[Your objective] Repeat the listing below word for word, stopping after the line that contains "shift = 0.022".
──────
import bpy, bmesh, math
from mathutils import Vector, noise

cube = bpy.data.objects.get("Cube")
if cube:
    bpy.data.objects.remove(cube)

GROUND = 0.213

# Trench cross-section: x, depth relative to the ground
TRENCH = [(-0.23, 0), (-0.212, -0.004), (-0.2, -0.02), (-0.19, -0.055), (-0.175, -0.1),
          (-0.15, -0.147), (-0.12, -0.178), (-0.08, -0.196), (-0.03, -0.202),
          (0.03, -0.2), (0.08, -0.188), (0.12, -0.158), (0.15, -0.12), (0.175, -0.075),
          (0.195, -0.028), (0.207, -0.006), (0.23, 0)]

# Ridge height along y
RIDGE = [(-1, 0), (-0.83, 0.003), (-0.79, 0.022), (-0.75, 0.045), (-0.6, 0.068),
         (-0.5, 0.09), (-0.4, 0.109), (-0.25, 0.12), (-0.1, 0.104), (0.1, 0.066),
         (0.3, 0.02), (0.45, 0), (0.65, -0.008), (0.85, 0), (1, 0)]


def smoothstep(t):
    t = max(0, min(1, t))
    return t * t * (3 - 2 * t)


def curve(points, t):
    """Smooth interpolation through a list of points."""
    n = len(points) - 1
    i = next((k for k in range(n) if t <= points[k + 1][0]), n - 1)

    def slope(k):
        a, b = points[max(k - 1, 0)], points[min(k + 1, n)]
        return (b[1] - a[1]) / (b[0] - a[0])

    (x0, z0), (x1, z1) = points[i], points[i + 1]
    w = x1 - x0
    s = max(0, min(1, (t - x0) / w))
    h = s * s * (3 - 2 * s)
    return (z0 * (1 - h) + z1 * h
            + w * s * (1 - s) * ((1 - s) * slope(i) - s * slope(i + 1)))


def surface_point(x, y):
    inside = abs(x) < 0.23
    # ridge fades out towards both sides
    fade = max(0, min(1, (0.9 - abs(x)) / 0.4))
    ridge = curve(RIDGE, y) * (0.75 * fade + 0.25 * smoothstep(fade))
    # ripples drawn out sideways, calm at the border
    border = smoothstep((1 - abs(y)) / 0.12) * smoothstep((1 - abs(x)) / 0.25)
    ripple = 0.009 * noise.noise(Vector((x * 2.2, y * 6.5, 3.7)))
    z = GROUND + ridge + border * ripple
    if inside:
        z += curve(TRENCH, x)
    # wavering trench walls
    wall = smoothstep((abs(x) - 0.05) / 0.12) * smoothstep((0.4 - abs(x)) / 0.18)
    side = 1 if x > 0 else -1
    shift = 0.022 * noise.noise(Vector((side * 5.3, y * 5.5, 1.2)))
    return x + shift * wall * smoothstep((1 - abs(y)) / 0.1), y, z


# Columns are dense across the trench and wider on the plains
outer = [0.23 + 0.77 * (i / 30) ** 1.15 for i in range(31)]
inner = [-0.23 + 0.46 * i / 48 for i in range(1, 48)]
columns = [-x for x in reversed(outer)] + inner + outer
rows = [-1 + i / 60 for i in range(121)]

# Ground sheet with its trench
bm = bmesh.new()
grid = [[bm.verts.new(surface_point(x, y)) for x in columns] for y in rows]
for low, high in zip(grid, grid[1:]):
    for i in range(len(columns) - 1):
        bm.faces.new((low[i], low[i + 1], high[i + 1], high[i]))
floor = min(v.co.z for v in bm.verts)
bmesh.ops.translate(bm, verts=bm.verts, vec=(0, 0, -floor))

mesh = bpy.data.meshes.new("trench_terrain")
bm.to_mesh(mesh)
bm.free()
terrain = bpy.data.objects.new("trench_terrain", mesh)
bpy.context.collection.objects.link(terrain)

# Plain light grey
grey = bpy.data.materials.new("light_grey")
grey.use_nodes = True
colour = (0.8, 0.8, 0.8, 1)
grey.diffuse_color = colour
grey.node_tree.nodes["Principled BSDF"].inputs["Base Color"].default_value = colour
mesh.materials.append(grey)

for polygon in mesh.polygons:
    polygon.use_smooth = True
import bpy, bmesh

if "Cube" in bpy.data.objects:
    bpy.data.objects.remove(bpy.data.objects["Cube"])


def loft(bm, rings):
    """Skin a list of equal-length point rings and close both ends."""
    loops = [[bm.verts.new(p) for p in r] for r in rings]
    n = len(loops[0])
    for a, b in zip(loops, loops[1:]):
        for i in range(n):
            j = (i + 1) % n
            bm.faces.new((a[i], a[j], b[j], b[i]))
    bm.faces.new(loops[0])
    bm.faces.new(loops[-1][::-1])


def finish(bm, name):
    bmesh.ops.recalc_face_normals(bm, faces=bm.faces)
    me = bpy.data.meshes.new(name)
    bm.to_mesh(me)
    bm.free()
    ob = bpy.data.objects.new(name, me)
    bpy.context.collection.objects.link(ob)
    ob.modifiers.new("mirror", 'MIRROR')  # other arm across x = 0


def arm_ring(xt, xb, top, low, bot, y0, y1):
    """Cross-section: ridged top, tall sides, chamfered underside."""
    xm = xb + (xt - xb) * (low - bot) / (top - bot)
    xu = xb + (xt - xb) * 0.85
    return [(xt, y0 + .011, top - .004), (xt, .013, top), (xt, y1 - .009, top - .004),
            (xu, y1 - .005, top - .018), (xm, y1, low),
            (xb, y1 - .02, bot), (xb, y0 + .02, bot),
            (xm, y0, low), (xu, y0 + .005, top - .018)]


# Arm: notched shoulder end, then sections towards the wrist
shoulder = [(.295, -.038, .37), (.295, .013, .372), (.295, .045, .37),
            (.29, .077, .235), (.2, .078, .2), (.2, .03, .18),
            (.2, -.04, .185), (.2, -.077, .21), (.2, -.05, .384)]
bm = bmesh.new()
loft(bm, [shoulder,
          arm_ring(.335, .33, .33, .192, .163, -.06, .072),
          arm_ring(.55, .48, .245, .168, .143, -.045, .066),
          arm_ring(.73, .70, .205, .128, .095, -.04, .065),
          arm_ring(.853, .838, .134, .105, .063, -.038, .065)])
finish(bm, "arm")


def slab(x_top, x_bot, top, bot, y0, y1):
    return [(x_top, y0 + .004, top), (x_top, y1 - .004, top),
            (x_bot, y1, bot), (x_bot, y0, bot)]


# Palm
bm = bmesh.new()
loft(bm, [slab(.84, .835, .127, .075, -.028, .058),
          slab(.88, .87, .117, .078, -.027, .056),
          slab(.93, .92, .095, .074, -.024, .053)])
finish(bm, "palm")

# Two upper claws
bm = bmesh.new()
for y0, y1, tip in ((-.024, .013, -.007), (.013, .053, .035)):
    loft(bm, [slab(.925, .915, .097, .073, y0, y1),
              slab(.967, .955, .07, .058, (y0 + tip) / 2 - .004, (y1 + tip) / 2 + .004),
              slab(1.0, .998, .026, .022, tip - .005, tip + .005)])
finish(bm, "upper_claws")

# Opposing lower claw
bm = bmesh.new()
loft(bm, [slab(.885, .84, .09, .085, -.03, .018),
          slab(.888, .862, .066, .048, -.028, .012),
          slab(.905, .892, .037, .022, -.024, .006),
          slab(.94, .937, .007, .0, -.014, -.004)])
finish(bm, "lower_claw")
──────
[Solution to this task]
import bpy, bmesh, math
from mathutils import Vector, noise

cube = bpy.data.objects.get("Cube")
if cube:
    bpy.data.objects.remove(cube)

GROUND = 0.213

# Trench cross-section: x, depth relative to the ground
TRENCH = [(-0.23, 0), (-0.212, -0.004), (-0.2, -0.02), (-0.19, -0.055), (-0.175, -0.1),
          (-0.15, -0.147), (-0.12, -0.178), (-0.08, -0.196), (-0.03, -0.202),
          (0.03, -0.2), (0.08, -0.188), (0.12, -0.158), (0.15, -0.12), (0.175, -0.075),
          (0.195, -0.028), (0.207, -0.006), (0.23, 0)]

# Ridge height along y
RIDGE = [(-1, 0), (-0.83, 0.003), (-0.79, 0.022), (-0.75, 0.045), (-0.6, 0.068),
         (-0.5, 0.09), (-0.4, 0.109), (-0.25, 0.12), (-0.1, 0.104), (0.1, 0.066),
         (0.3, 0.02), (0.45, 0), (0.65, -0.008), (0.85, 0), (1, 0)]


def smoothstep(t):
    t = max(0, min(1, t))
    return t * t * (3 - 2 * t)


def curve(points, t):
    """Smooth interpolation through a list of points."""
    n = len(points) - 1
    i = next((k for k in range(n) if t <= points[k + 1][0]), n - 1)

    def slope(k):
        a, b = points[max(k - 1, 0)], points[min(k + 1, n)]
        return (b[1] - a[1]) / (b[0] - a[0])

    (x0, z0), (x1, z1) = points[i], points[i + 1]
    w = x1 - x0
    s = max(0, min(1, (t - x0) / w))
    h = s * s * (3 - 2 * s)
    return (z0 * (1 - h) + z1 * h
            + w * s * (1 - s) * ((1 - s) * slope(i) - s * slope(i + 1)))


def surface_point(x, y):
    inside = abs(x) < 0.23
    # ridge fades out towards both sides
    fade = max(0, min(1, (0.9 - abs(x)) / 0.4))
    ridge = curve(RIDGE, y) * (0.75 * fade + 0.25 * smoothstep(fade))
    # ripples drawn out sideways, calm at the border
    border = smoothstep((1 - abs(y)) / 0.12) * smoothstep((1 - abs(x)) / 0.25)
    ripple = 0.009 * noise.noise(Vector((x * 2.2, y * 6.5, 3.7)))
    z = GROUND + ridge + border * ripple
    if inside:
        z += curve(TRENCH, x)
    # wavering trench walls
    wall = smoothstep((abs(x) - 0.05) / 0.12) * smoothstep((0.4 - abs(x)) / 0.18)
    side = 1 if x > 0 else -1
    shift = 0.022 * noise.noise(Vector((side * 5.3, y * 5.5, 1.2)))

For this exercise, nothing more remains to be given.